The same report also found that nearly half of teenagers had been in a relationship with a partner who used technology against them, either to spread rumors, post embarrassing or hurtful messages, or make threats.
The topic of teenage romance and sex has always been charged, but today’s pervasive digital technology has succeeded in turning up the wattage.
Some parents have an easy and open channel with their adolescent around all things amorous while others find the subject painfully awkward and try to avoid it altogether.
For example, a new research review links exposure to sexually explicit and sexually abusive media to an increased occurrence and acceptance of both dating violence and sexual violence.

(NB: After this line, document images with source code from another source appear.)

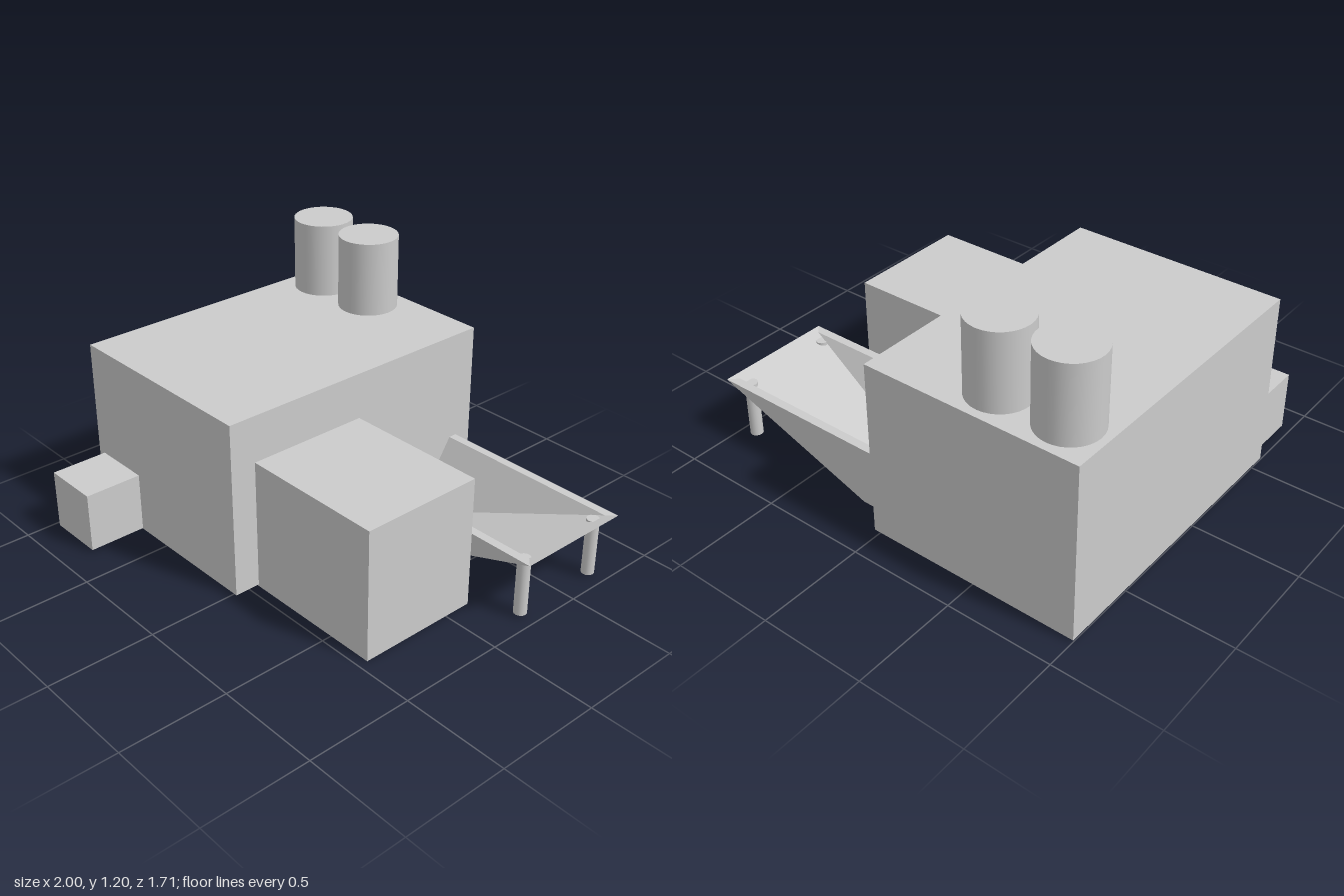
import * as THREE from 'three';

const grey = new THREE.MeshStandardMaterial({ color: 0xcccccc, side: THREE.DoubleSide });

function add(group, name, geometry) {
  const mesh = new THREE.Mesh(geometry, grey);
  mesh.name = name;
  group.add(mesh);
  return mesh;
}

// Hollow block given by its limits, open underneath
function openBox(group, name, [x0, x1], [y0, y1], [z0, z1]) {
  const geo = new THREE.BoxGeometry(x1 - x0, y1 - y0, z1 - z0);
  const index = Array.from(geo.index.array);
  index.splice(18, 6); // drop the bottom face
  geo.setIndex(index);
  geo.clearGroups();
  geo.translate((x0 + x1) / 2, (y0 + y1) / 2, (z0 + z1) / 2);
  return add(group, name, geo);
}

function cylinder(group, name, radius, y0, y1, x, z, sides) {
  const geo = new THREE.CylinderGeometry(radius, radius, y1 - y0, sides);
  add(group, name, geo).position.set(x, (y0 + y1) / 2, z);
}

// Flat four-cornered panel
function panel(group, name, a, b, c, d) {
  const geo = new THREE.BufferGeometry();
  geo.setAttribute('position', new THREE.Float32BufferAttribute([a, b, c, a, c, d].flat(), 3));
  geo.computeVertexNormals();
  add(group, name, geo);
}

export function createModel() {
  const model = new THREE.Group();
  model.name = 'factoryBuilding';

  openBox(model, 'mainHall', [-1, 0.025], [0.012, 0.845], [-0.855, 0.577]);
  openBox(model, 'sideAnnex', [0.02, 0.72], [0.003, 0.627], [-0.135, 0.453]);
  openBox(model, 'frontPorch', [-0.96, -0.68], [0.015, 0.3], [0.565, 0.853]);

  // Roof chimneys
  for (const x of [-0.825, -0.505]) cylinder(model, 'chimney', 0.142, 0.84, 1.2, x, -0.675, 32);

  // Loading chute with sloping underside and tapered inner walls
  const chute = new THREE.Group();
  chute.name = 'loadingChute';
  model.add(chute);
  const x0 = 0.025, kneeX = 0.17, tipX = 0.995, low = 0.03, top = 0.313;
  const midZ = -0.4775, outer = 0.288, rim = 0.247, inner = 0.068;
  const zA = midZ - outer, zB = midZ + outer;

  panel(chute, 'chuteSlope', [kneeX, low, zA], [tipX, top, zA], [tipX, top, zB], [kneeX, low, zB]);
  panel(chute, 'chuteFloor', [x0, low, zA], [kneeX, low, zA], [kneeX, low, zB], [x0, low, zB]);
  for (const s of [-1, 1]) {
    const zo = midZ + s * outer, zr = midZ + s * rim, zi = midZ + s * inner;
    panel(chute, 'chuteSide', [x0, low, zo], [kneeX, low, zo], [tipX, top, zo], [x0, top, zo]);
    panel(chute, 'chuteRim', [x0, top, zo], [tipX, top, zo], [0.955, top, zr], [x0, top, zr]);
    panel(chute, 'chuteInnerWall', [x0, top, zr], [0.955, top, zr], [kneeX, low + 0.005, zi], [x0, low + 0.005, zi]);
    cylinder(chute, 'chuteLeg', 0.03, 0.015, 0.293, 0.918, -0.47 + s * 0.224, 16);
  }
  return model;
}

On a more positive note, teenagers also turn to the internet for information about relationships and sexual health.It's great when it happens, but it usually takes time! Sexual feelings can be strong, and you may feel confused. In our section on dating and sexual feelings, you can read about deciding about sex, why waiting makes sense, talking to your partner about sex, birth control, and more.Keep in mind that the sex in movies, music, and TV shows often doesn't reflect real or healthy relationships. Trust your instincts and treat yourself with respect — and make sure your crush does, too. Talk with the other person ahead of time about what you will and will not do physically. Here are some tips for thinking about when you might start seeing someone: Ask yourself: Talk to your parents or guardians about starting to date.